▶ [What needs to be done]: Count the lines of data below that include "range". Provide only the number.
---
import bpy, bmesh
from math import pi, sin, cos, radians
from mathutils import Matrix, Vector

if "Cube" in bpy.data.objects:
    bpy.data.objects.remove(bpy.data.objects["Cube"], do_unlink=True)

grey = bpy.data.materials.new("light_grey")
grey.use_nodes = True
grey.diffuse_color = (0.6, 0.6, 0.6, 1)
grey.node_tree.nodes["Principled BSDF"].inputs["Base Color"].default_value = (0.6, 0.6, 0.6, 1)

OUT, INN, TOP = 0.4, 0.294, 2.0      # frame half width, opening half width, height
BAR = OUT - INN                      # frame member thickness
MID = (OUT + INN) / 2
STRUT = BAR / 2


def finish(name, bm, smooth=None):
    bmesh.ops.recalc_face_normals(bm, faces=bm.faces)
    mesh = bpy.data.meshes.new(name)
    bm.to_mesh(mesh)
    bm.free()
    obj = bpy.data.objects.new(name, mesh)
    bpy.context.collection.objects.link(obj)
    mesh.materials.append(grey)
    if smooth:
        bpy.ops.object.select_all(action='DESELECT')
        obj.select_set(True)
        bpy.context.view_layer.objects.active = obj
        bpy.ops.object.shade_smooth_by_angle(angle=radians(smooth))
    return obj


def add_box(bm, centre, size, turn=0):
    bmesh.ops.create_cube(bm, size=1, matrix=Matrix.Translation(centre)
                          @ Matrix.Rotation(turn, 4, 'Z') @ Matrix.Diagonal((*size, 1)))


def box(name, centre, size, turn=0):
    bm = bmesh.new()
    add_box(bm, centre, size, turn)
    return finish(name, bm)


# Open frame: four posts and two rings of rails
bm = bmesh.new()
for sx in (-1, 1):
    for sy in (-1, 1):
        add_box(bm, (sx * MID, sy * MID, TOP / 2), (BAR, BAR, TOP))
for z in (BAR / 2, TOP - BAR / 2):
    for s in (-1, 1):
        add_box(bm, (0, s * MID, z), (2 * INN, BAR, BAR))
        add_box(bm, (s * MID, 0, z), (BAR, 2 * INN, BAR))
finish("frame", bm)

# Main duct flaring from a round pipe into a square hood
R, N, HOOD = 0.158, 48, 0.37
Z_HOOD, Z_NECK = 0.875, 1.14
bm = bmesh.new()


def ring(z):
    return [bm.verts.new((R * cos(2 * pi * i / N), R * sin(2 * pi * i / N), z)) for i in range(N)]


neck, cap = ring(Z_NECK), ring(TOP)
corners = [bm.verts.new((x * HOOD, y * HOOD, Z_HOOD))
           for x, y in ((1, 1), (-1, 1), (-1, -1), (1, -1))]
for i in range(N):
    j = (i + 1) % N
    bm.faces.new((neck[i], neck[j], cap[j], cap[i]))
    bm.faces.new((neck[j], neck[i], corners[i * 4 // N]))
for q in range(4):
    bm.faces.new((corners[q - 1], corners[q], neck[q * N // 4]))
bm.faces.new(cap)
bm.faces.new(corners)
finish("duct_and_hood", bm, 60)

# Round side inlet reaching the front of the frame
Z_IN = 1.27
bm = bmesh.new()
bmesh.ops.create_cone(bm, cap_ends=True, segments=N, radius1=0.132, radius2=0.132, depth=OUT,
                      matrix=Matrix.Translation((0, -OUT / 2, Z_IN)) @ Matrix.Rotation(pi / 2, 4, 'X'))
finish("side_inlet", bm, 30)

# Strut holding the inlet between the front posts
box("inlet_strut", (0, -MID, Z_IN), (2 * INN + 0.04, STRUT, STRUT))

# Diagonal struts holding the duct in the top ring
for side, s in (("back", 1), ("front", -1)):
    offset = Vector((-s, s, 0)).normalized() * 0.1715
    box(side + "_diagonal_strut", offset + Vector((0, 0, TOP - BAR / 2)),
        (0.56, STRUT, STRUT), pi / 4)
---
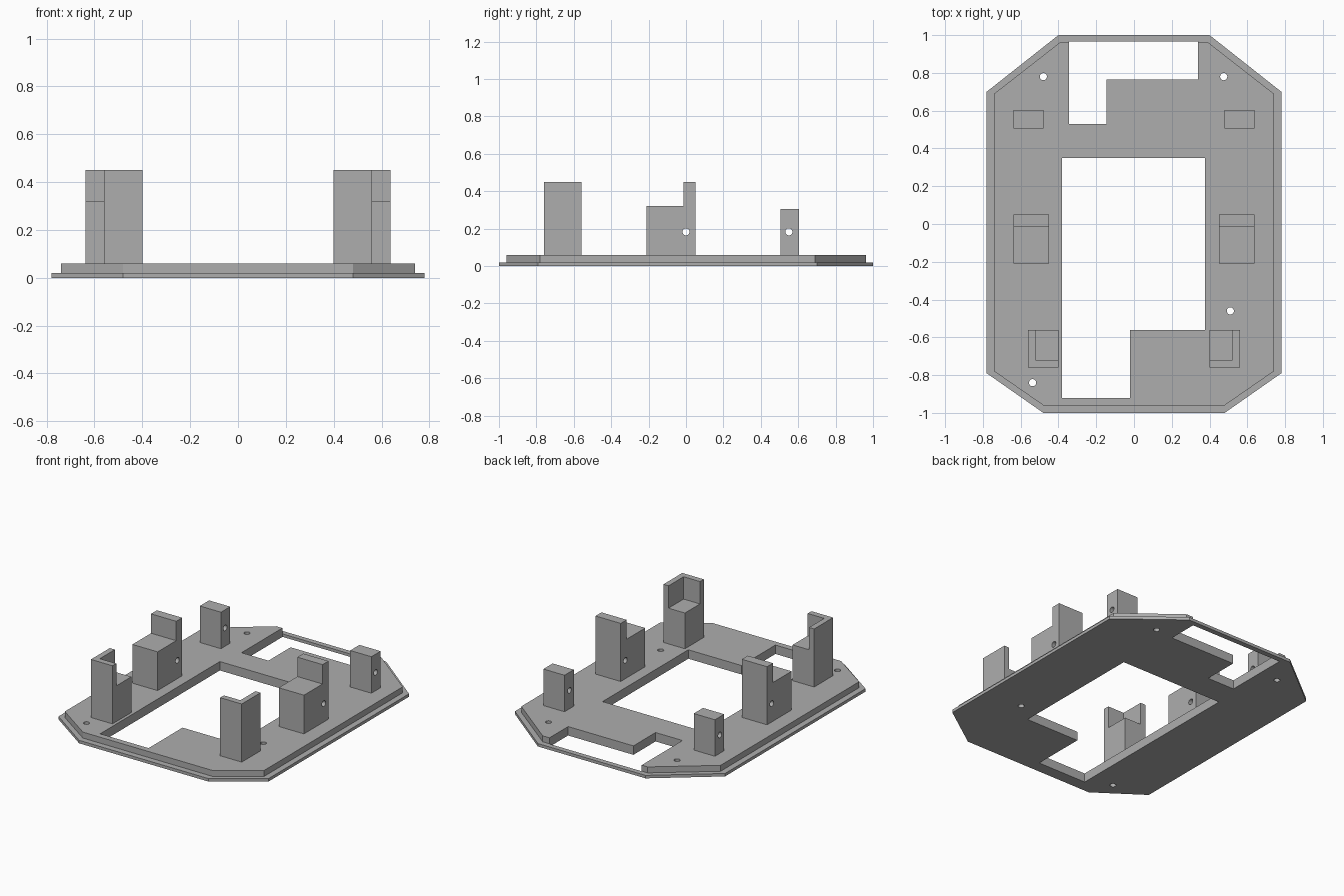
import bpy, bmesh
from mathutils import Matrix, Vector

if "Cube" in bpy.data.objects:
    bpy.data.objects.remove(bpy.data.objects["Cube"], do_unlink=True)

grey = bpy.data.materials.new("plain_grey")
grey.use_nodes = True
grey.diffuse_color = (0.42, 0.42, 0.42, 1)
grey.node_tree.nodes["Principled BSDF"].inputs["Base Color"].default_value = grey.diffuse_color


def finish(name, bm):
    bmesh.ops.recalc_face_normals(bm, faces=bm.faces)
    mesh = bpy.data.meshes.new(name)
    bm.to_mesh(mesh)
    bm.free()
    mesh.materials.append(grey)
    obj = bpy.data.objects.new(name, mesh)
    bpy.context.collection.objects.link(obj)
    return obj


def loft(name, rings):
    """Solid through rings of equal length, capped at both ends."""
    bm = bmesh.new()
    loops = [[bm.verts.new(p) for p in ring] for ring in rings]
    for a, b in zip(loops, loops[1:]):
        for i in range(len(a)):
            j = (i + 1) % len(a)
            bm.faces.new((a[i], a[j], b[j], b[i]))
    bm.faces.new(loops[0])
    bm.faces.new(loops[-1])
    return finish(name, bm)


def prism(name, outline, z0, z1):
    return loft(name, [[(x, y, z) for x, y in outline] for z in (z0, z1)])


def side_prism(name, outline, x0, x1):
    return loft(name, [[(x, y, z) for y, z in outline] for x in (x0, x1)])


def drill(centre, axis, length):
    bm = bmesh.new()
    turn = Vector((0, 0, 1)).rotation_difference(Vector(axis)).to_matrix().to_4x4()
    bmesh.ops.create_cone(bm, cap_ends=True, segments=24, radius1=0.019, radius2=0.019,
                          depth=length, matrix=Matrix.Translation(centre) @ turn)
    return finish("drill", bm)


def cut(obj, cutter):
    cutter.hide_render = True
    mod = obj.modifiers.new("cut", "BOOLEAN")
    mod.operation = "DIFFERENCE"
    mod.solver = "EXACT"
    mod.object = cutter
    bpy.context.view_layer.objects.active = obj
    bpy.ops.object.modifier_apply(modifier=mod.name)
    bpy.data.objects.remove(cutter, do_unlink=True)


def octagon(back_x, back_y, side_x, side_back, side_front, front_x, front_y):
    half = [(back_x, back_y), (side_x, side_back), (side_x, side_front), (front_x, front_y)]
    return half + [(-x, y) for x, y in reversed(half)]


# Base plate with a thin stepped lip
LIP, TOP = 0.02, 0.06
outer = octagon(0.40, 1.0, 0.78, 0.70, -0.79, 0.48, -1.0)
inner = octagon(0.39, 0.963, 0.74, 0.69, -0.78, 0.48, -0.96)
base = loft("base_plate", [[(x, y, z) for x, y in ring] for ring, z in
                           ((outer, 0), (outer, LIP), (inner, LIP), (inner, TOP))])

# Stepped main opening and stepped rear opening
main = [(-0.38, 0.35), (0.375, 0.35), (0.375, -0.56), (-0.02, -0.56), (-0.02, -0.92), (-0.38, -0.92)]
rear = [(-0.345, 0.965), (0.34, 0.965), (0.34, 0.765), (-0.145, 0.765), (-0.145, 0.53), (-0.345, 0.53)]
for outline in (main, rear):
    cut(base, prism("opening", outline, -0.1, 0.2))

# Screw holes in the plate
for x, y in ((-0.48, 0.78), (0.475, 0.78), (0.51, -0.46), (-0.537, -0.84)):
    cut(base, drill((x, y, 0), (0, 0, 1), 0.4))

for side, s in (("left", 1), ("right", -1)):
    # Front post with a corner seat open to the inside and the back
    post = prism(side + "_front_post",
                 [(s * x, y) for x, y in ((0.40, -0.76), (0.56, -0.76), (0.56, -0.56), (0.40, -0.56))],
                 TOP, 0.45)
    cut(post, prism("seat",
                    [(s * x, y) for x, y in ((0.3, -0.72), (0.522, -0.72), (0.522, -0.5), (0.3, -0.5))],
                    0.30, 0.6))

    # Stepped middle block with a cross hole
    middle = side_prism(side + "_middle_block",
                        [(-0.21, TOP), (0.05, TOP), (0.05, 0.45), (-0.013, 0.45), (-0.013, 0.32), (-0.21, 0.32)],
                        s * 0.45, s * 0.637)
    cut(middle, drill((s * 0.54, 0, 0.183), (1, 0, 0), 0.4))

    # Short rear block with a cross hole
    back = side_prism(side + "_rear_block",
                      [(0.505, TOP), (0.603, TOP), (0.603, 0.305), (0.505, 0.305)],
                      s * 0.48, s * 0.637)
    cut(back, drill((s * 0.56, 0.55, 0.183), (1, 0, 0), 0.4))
---
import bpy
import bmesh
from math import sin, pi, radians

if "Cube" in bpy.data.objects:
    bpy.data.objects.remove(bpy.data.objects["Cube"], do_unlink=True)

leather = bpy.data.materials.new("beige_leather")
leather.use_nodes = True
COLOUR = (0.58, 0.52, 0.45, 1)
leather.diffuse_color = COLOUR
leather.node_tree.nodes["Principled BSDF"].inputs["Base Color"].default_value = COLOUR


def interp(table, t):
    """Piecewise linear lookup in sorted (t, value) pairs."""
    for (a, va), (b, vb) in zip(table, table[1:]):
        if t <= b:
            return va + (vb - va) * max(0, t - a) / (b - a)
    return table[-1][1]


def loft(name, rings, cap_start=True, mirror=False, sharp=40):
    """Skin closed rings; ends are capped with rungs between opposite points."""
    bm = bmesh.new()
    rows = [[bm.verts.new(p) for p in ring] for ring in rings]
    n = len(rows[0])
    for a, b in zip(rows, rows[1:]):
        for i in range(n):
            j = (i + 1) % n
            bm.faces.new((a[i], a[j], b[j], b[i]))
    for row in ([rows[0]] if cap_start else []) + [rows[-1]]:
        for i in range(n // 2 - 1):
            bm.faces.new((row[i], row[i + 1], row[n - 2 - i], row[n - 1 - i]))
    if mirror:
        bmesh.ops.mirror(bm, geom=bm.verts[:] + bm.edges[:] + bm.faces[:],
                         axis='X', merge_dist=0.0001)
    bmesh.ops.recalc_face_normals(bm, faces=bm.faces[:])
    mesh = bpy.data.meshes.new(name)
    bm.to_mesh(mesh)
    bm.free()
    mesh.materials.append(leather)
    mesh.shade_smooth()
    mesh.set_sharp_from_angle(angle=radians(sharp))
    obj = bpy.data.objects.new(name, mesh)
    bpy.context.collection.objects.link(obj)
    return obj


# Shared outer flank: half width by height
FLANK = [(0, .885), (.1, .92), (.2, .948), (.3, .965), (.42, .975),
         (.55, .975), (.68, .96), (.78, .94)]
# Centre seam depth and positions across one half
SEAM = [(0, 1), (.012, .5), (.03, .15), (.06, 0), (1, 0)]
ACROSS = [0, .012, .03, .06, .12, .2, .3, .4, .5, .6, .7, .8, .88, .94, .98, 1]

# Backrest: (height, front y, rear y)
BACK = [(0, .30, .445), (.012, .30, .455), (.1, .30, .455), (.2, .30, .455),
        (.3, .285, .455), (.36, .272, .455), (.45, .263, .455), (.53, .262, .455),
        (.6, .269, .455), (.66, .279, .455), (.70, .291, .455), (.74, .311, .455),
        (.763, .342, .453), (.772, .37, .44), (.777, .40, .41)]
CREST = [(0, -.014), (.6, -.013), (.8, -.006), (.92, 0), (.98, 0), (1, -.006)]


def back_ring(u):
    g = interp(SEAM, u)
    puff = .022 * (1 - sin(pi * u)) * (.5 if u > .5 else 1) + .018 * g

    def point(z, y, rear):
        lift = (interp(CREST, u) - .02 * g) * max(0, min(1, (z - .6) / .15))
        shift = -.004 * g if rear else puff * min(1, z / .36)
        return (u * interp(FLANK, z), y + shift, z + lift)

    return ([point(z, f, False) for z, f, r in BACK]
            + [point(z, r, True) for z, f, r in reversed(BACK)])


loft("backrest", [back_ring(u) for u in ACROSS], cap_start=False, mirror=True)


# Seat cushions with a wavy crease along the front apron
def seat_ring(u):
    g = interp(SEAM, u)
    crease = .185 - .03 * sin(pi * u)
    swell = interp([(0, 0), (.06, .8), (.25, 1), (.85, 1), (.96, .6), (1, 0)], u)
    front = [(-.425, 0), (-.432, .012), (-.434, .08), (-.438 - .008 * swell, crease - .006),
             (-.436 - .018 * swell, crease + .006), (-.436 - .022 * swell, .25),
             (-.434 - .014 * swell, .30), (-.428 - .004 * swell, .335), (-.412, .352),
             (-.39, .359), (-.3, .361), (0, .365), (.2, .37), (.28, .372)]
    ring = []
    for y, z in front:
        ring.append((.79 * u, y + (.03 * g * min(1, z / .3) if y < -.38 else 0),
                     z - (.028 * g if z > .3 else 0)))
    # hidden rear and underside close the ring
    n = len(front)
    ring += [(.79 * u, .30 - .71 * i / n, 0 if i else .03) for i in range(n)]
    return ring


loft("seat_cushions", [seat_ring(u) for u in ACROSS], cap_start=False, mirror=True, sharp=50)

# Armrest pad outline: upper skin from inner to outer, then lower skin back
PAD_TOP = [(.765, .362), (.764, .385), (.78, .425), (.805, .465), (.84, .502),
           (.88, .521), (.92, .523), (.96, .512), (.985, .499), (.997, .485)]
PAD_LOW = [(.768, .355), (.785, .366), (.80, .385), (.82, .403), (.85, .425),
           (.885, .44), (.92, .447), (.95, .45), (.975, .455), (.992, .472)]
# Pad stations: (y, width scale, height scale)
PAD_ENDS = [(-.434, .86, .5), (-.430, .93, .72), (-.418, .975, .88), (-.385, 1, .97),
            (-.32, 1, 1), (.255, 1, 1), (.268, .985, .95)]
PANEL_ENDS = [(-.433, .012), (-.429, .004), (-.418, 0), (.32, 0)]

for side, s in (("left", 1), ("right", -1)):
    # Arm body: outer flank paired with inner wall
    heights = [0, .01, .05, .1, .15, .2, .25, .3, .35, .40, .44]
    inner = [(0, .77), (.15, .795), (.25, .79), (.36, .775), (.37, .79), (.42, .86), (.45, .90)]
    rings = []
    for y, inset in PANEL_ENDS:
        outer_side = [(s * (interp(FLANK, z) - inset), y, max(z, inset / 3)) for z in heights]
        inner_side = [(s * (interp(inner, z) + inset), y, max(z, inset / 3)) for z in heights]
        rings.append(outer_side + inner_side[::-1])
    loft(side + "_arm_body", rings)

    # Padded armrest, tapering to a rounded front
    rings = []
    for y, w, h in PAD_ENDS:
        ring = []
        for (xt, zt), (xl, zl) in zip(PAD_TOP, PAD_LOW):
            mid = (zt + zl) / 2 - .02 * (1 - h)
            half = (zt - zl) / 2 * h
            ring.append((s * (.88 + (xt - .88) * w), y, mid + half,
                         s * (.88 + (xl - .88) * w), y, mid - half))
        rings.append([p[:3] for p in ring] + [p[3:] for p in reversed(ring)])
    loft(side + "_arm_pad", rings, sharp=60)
---
▶ [Response to the task]: 7